It appears this summer and holiday season has been both a fun and safe one so far for those who have chosen to enjoy the sun and heat out on the sparkling water.
Bay of Plenty Harbourmaster Peter Buell said this season had had a good start with a lot of people taking to the water thanks to the warm weather.
"In general people have been behaving reasonably well so far this season."
He said the team had spoken with more than 2000 boaties so far and issued about 200 warnings.
"A large number of these have been for not naming boats and registering jetskis. For the most part people are quickly correcting this which is good to see."
Buell said the team were still seeing the same mistakes made as they do every year, which included people not having lifejackets - although this was slowly improving, speeding and not having an observer when skiing.
"After a horrible 2017 with nine boating related deaths in the Bay of Plenty I'm happy to be able to report that we had none in 2018.
"This is something we want to continue through 2019 too."
Buell said patrols would remain out over summer providing education and, when needed, enforcement to keep the waterways safe for everyone.
"At the end of the day, we just want everyone to be able to enjoy the water and make sure every trip ends with everyone home safely."
If people were unsure of the rules or wanted to learn more, see maritimenz.govt.nz or talk to one of the patrollers.
Coastguard Rotorua Lakes duty officer Cathy Punter said so far this holiday season everyone had been good out on the lakes.
"We've had minimal callouts, mainly for mechanical issues."
Although they had not had many callouts, from what she understood it had been fairly busy on the water with quite a few boats out.
Punter said it seemed people were more aware of lifejacket safety and having two forms of communication calls.
"Just always be safe - make sure people are aware of where you're going and keep an eye out on everyone else. Everyone should be aware of what people are up to on the lakes."
Looking back at the six Rotorua drownings and then forward into 2019, Punter said Coastguard hoped people were safer and took precautions when out on the water.
She said lifejackets were always important and needed to be worn, not just having them on board.

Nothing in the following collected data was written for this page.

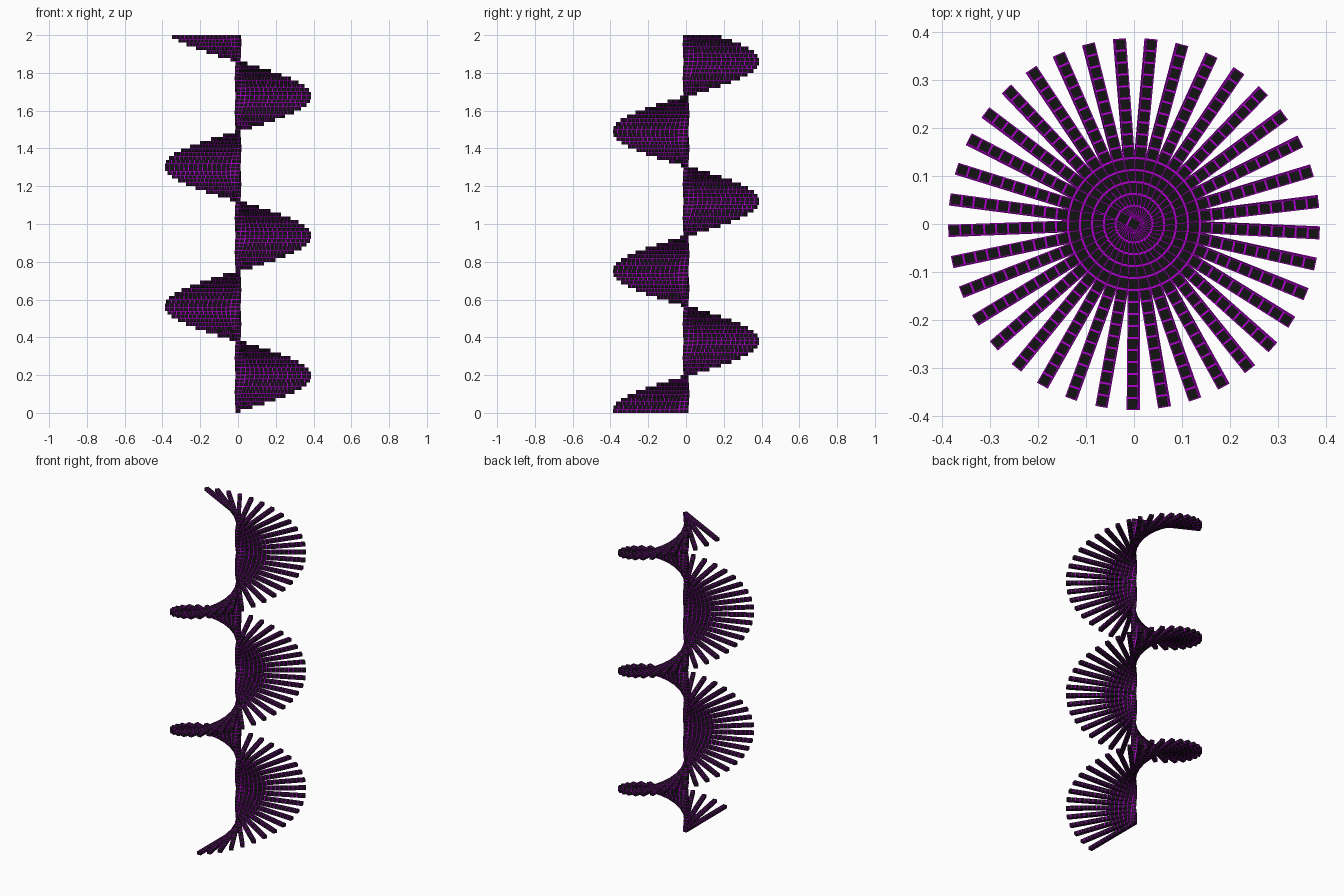
import bpy, bmesh, math
from mathutils import Matrix

if "Cube" in bpy.data.objects:
    bpy.data.objects.remove(bpy.data.objects["Cube"])

BARS, CELLS = 100, 16
PITCH, WIDTH, HEIGHT = 0.025, 0.024, 0.02
STEP = math.radians(9.723)


def material(name, color):
    m = bpy.data.materials.new(name)
    m.diffuse_color = color
    m.use_nodes = True
    m.node_tree.nodes["Principled BSDF"].inputs["Base Color"].default_value = m.diffuse_color
    return m


purple = material("purple_frame", (0.45, 0.0, 0.65, 1))
black = material("black_panel", (0.006, 0.006, 0.006, 1))

# One bar: a row of purple-framed cells with black panels on every side
bm = bmesh.new()
bmesh.ops.create_cube(bm, size=1, matrix=Matrix.Translation(
    ((CELLS - 1) * PITCH / 2, 0, HEIGHT / 2)) @ Matrix.Diagonal(
    (CELLS * PITCH, WIDTH, HEIGHT, 1)))
long_edges = [e for e in bm.edges if abs(e.verts[0].co.x - e.verts[1].co.x) > 0.1]
bmesh.ops.subdivide_edges(bm, edges=long_edges, cuts=CELLS - 1, use_grid_fill=True)
panels = bm.faces[:]
bmesh.ops.inset_individual(bm, faces=panels, thickness=0.0028, depth=0)
for f in panels:
    f.material_index = 1
bar_mesh = bpy.data.meshes.new("stair_bar")
bm.to_mesh(bar_mesh)
bm.free()
bar_mesh.materials.append(purple)
bar_mesh.materials.append(black)

# Spiral stack of bars, starting towards the front
for i in range(BARS):
    bar = bpy.data.objects.new(f"stair_bar_{i + 1}", bar_mesh)
    bar.location.z = i * HEIGHT
    bar.rotation_euler.z = -math.pi / 2 + i * STEP
    bpy.context.collection.objects.link(bar)
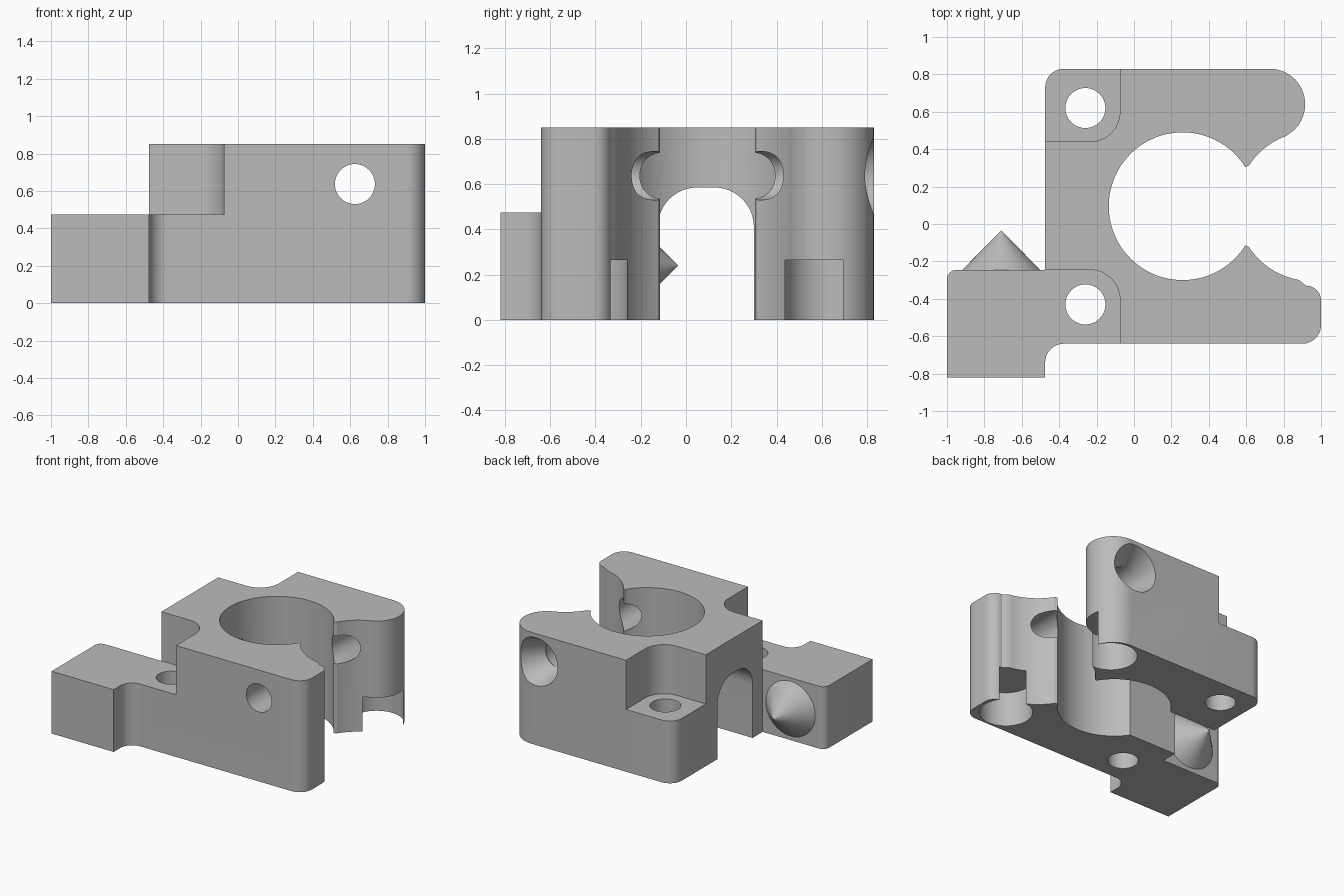
import bpy, bmesh
from math import cos, sin, radians
from mathutils import Vector

old = bpy.data.objects.get("Cube")
if old:
    bpy.data.objects.remove(old, do_unlink=True)

grey = bpy.data.materials.new("plain grey")
grey.use_nodes = True
grey.diffuse_color = (0.5, 0.5, 0.5, 1)
grey.node_tree.nodes["Principled BSDF"].inputs["Base Color"].default_value = (0.5, 0.5, 0.5, 1)


def arc(cx, cy, r, start, end, steps=12):
    """Points along an arc, angles in degrees."""
    angles = [radians(start + (end - start) * i / steps) for i in range(steps + 1)]
    return [(cx + r * cos(a), cy + r * sin(a)) for a in angles]


def loft(name, lower, upper):
    """Closed solid between two matching rings of points."""
    bm = bmesh.new()
    rings = [[bm.verts.new(p) for p in ring] for ring in (lower, upper)]
    n = len(lower)
    bm.faces.new(rings[0])
    bm.faces.new(rings[1])
    for i in range(n):
        j = (i + 1) % n
        bm.faces.new((rings[0][i], rings[0][j], rings[1][j], rings[1][i]))
    bmesh.ops.recalc_face_normals(bm, faces=bm.faces)
    mesh = bpy.data.meshes.new(name)
    bm.to_mesh(mesh)
    bm.free()
    mesh.materials.append(grey)
    obj = bpy.data.objects.new(name, mesh)
    bpy.context.collection.objects.link(obj)
    return obj


def prism(name, outline, z0, z1):
    return loft(name, [(x, y, z0) for x, y in outline], [(x, y, z1) for x, y in outline])


def circle_xz(x, y, z, r, steps=48):
    return [(px, y, pz) for px, pz in arc(x, z, r, 0, 360, steps)[:-1]]


def disc(x, y, r):
    return arc(x, y, r, 0, 360, 48)[:-1]


# Plan outline: foot, front arm, clamp mouth with bore, back arm
outline = [(-1, -0.82), (-0.475, -0.82)]
outline += arc(-0.375, -0.74, 0.1, 180, 90)
outline += arc(0.9, -0.54, 0.1, -90, 0)
outline += arc(0.92, -0.41, 0.08, 0, 90)
outline += arc(0.95, 0.095, 0.4, 260, 213)
outline += arc(0.26, 0.095, 0.395, -32, -328, 64)
outline += arc(0.95, 0.095, 0.4, 147, 110)
outline += arc(0.725, 0.64, 0.19, -50, 90, 24)
outline += arc(-0.375, 0.73, 0.1, 90, 180)
outline += [(-0.475, -0.246)]
outline += arc(-0.95, -0.296, 0.05, 90, 180)
body = prism("clamp_body", outline, 0, 0.85)

# Stepped seats around the two bolt holes
front_seat = [(-1.1, -0.9), (-0.075, -0.9)] + arc(-0.235, -0.405, 0.16, 0, 90) + [(-1.1, -0.245)]
back_seat = [(-0.6, 0.9), (-0.6, 0.44)] + arc(-0.235, 0.6, 0.16, -90, 0) + [(-0.075, 0.9)]
cutters = [
    prism("front_seat_cutter", front_seat, 0.475, 1),
    prism("back_seat_cutter", back_seat, 0.475, 1),
]

# Vertical bolt holes, and blind sockets under the arm ends
for label, y in (("front", -0.43), ("back", 0.62)):
    cutters.append(prism(label + "_bolt_cutter", disc(-0.26, y, 0.107), -0.1, 1))
cutters.append(prism("front_socket_cutter", disc(0.79, -0.44, 0.185), -0.1, 0.265))
cutters.append(prism("back_socket_cutter", disc(0.735, 0.623, 0.186), -0.1, 0.265))

# Cross hole through both arms, flaring at the back
cutters.append(loft("cross_hole_cutter", circle_xz(0.625, -0.8, 0.637, 0.107),
                    circle_xz(0.625, 0.75, 0.637, 0.107)))
cutters.append(loft("flare_cutter", circle_xz(0.63, 0.64, 0.637, 0.107),
                    circle_xz(0.69, 0.85, 0.637, 0.19)))

# Arched opening in the side wall
arch = [(-0.125, -0.1), (0.3, -0.1)] + arc(0.125, 0.41, 0.175, 0, 90) + arc(0.05, 0.41, 0.175, 90, 180)
cutters.append(loft("arch_cutter", [(-0.6, y, z) for y, z in arch], [(0.1, y, z) for y, z in arch]))

for cutter in cutters:
    cutter.hide_render = True
    mod = body.modifiers.new(cutter.name, 'BOOLEAN')
    mod.operation = 'DIFFERENCE'
    mod.solver = 'EXACT'
    mod.object = cutter

# Bake the cuts and drop the helpers
bpy.context.view_layer.update()
graph = bpy.context.evaluated_depsgraph_get()
cut_mesh = bpy.data.meshes.new_from_object(body.evaluated_get(graph))
body.modifiers.clear()
body.data = cut_mesh
for cutter in cutters:
    bpy.data.objects.remove(cutter, do_unlink=True)

# Pointed locating cone on the back of the foot
tip = loft("locating_cone", circle_xz(-0.71, -0.25, 0.24, 0.213),
           circle_xz(-0.71, -0.035, 0.24, 0.001))

for obj in (body, tip):
    bpy.ops.object.select_all(action='DESELECT')
    obj.select_set(True)
    bpy.context.view_layer.objects.active = obj
    bpy.ops.object.shade_smooth_by_angle(angle=radians(30))
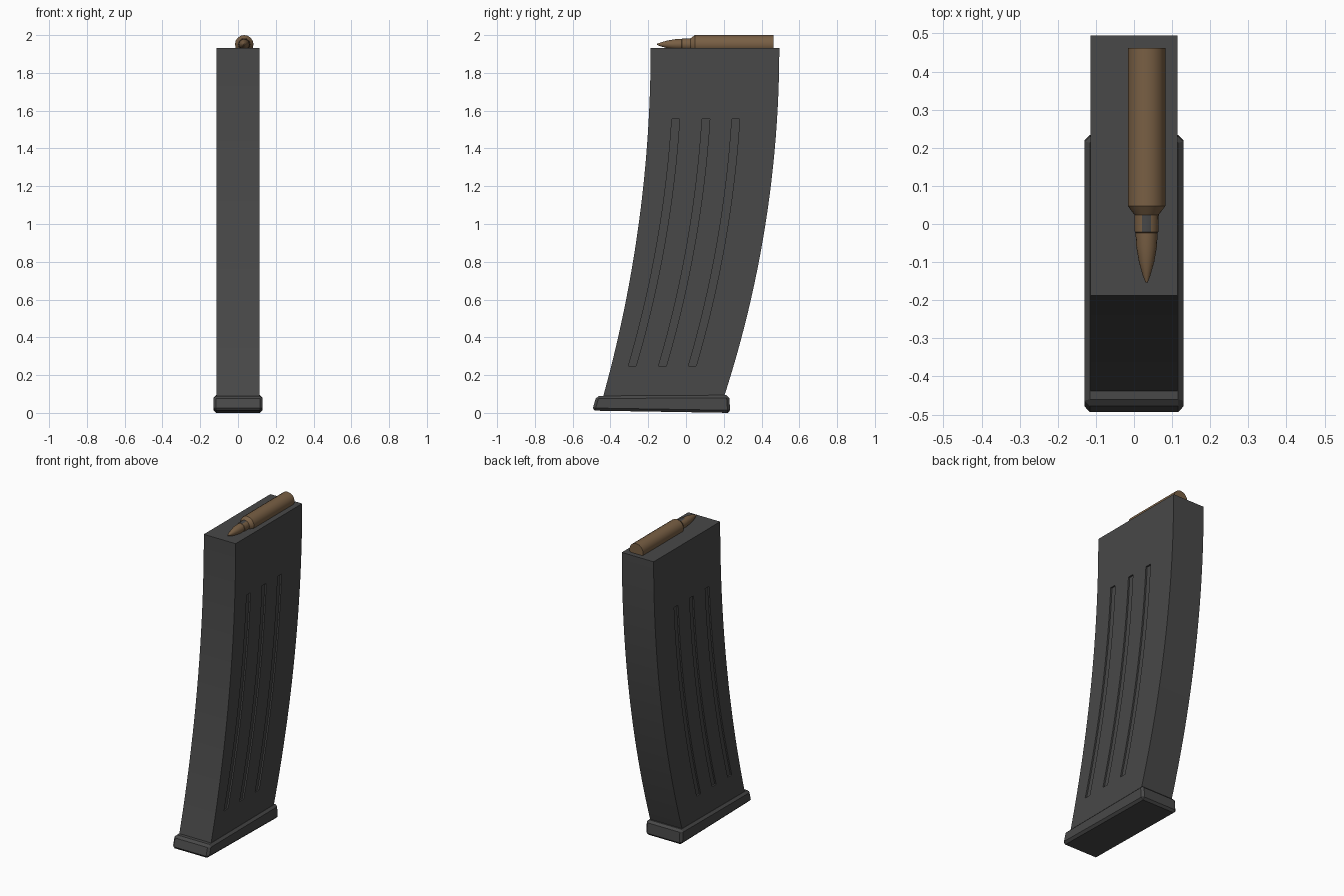
import bpy, bmesh, math

if "Cube" in bpy.data.objects:
    bpy.data.objects.remove(bpy.data.objects["Cube"])

def material(name, rgb):
    m = bpy.data.materials.new(name)
    m.diffuse_color = (*rgb, 1)
    m.use_nodes = True
    m.node_tree.nodes["Principled BSDF"].inputs["Base Color"].default_value = m.diffuse_color
    return m

GREY = material("dark grey metal", (0.065, 0.065, 0.065))
BRASS = material("dull brass", (0.19, 0.115, 0.058))

TOP = 1.933

def bend(z, r):
    """Forward shift of a circular arc that is upright at the top."""
    return math.sqrt(r * r - (TOP - z) ** 2) - r

def finish(bm, name, mats):
    bmesh.ops.recalc_face_normals(bm, faces=bm.faces)
    me = bpy.data.meshes.new(name)
    bm.to_mesh(me)
    bm.free()
    ob = bpy.data.objects.new(name, me)
    bpy.context.collection.objects.link(ob)
    for m in mats:
        me.materials.append(m)
    return ob

def select(ob):
    bpy.ops.object.select_all(action='DESELECT')
    ob.select_set(True)
    bpy.context.view_layer.objects.active = ob

def curved_bar(name, x0, x1, y0, y1, z0, z1, r0, r1, n):
    """Bar with a rectangular section whose front and back follow arcs."""
    bm = bmesh.new()
    rings = []
    for i in range(n + 1):
        z = z0 + (z1 - z0) * i / n
        f, b = y0 + bend(z, r0), y1 + bend(z, r1)
        rings.append([bm.verts.new(p) for p in
                      ((x0, f, z), (x1, f, z), (x1, b, z), (x0, b, z))])
    for a, b in zip(rings, rings[1:]):
        for k in range(4):
            j = (k + 1) % 4
            bm.faces.new((a[k], a[j], b[j], b[k]))
    bm.faces.new(rings[0])
    bm.faces.new(rings[-1])
    return finish(bm, name, [GREY])

# curved box body
body = curved_bar("curved_body", -0.114, 0.114, -0.187, 0.494, 0.06, TOP, 6.9, 5.98, 24)

# three shallow grooves on each side
for side in (-1, 1):
    for y in (-0.063, 0.097, 0.255):
        xs = sorted((side * 0.104, side * 0.15))
        cut = curved_bar("groove_cutter", *xs, y, y + 0.041, 0.247, 1.557, 5.98, 5.98, 16)
        cut.hide_render = True
        mod = body.modifiers.new("groove", 'BOOLEAN')
        mod.operation = 'DIFFERENCE'
        mod.solver = 'EXACT'
        mod.object = cut
        select(body)
        bpy.ops.object.modifier_apply(modifier=mod.name)
        bpy.data.objects.remove(cut)
select(body)
bpy.ops.object.shade_smooth_by_angle(angle=math.radians(20))

# base plate with chamfered edges
bm = bmesh.new()
profile = [(-0.497, 0.012), (-0.474, 0.09), (0.228, 0.094), (0.235, 0.0)]
left = [bm.verts.new((-0.13, y, z)) for y, z in profile]
face = bm.faces.new(left)
ext = bmesh.ops.extrude_face_region(bm, geom=[face])
bmesh.ops.translate(bm, vec=(0.26, 0, 0),
                    verts=[v for v in ext["geom"] if isinstance(v, bmesh.types.BMVert)])
bmesh.ops.recalc_face_normals(bm, faces=bm.faces)
bmesh.ops.bevel(bm, geom=list(bm.edges), offset=0.014, segments=1, affect='EDGES')
finish(bm, "base_plate", [GREY])

# top round, half sunk in the body: lathe profile of (y, radius)
bm = bmesh.new()
lathe = [(0.462, 0.049), (0.047, 0.049), (0.024, 0.032), (-0.021, 0.031), (-0.023, 0.029),
         (-0.06, 0.027), (-0.10, 0.020), (-0.135, 0.010), (-0.153, 0.003)]
N = 16
rings = [[bm.verts.new((0.033 + r * math.cos(math.tau * k / N), y,
                        1.951 + r * math.sin(math.tau * k / N)))
          for k in range(N)] for y, r in lathe]
for i, (a, b) in enumerate(zip(rings, rings[1:])):
    for k in range(N):
        j = (k + 1) % N
        f = bm.faces.new((a[k], a[j], b[j], b[k]))
        # grey patch on top of the neck
        f.material_index = 1 if i == 2 and k in (3, 4) else 0
bm.faces.new(rings[0])
bm.faces.new(rings[-1])
top_round = finish(bm, "top_round", [BRASS, GREY])
select(top_round)
bpy.ops.object.shade_smooth_by_angle(angle=math.radians(25))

"They are so comfortable and wearable these days, they needn't be a burden."
She suggested making the most of the lifejacket swaps which Coastguard runs around the country too.
She said the lakes were covered by the Coastguard radio network which anyone could contact on channel 02 for trip reports and general assistance.
Whakatane Coastguard president Jim Williamson also said people's water behaviour had been good so far.
He said there were probably about 100 boats out a day which was pretty reasonable.
Williamson said the lifejacket rule was being adhered to by most, having to wear it crossing bars.
"If you're out-of-towners in our area make sure you check the conditions, especially the bar conditions. A swell can pop up on you and make it a bit uncomfortable."
He also reminded people to do their trip reporting to Coastguard.
Meanwhile, the Bay of Plenty recorded 13 preventable drownings in 2018, according to new data.
Water Safety New Zealand data showed that of the 13 preventable drownings in the region last year six - nearly half - were in the Rotorua district.
Water Safety New Zealand chief executive Jonty Mills said there had been a jump in preventable fatalities for people aged 55-plus and in fatal incidents involving people of Asian ethnicity since 2017.
Mills said in most cases there was either a lack of skills or bad decision making.
"While our waterways are our playground they can be unforgiving and need to be treated with appropriate respect. Everyone has a responsibility to take water safety seriously," he said.
Boating Safety Code
• Take and wear lifejackets
• Skipper responsibility - the skipper is responsible for the safety of everyone on board and for the safe operation of the boat. Stay within the limits of your vessel and your experience
• Take two separate waterproof ways of communicating for if you get into difficulties
• Check the local marine weather forecast before you go and expect both weather and sea state changes
• Avoid alcohol - safe boating and alcohol do not mix
Source: Coastguard NZ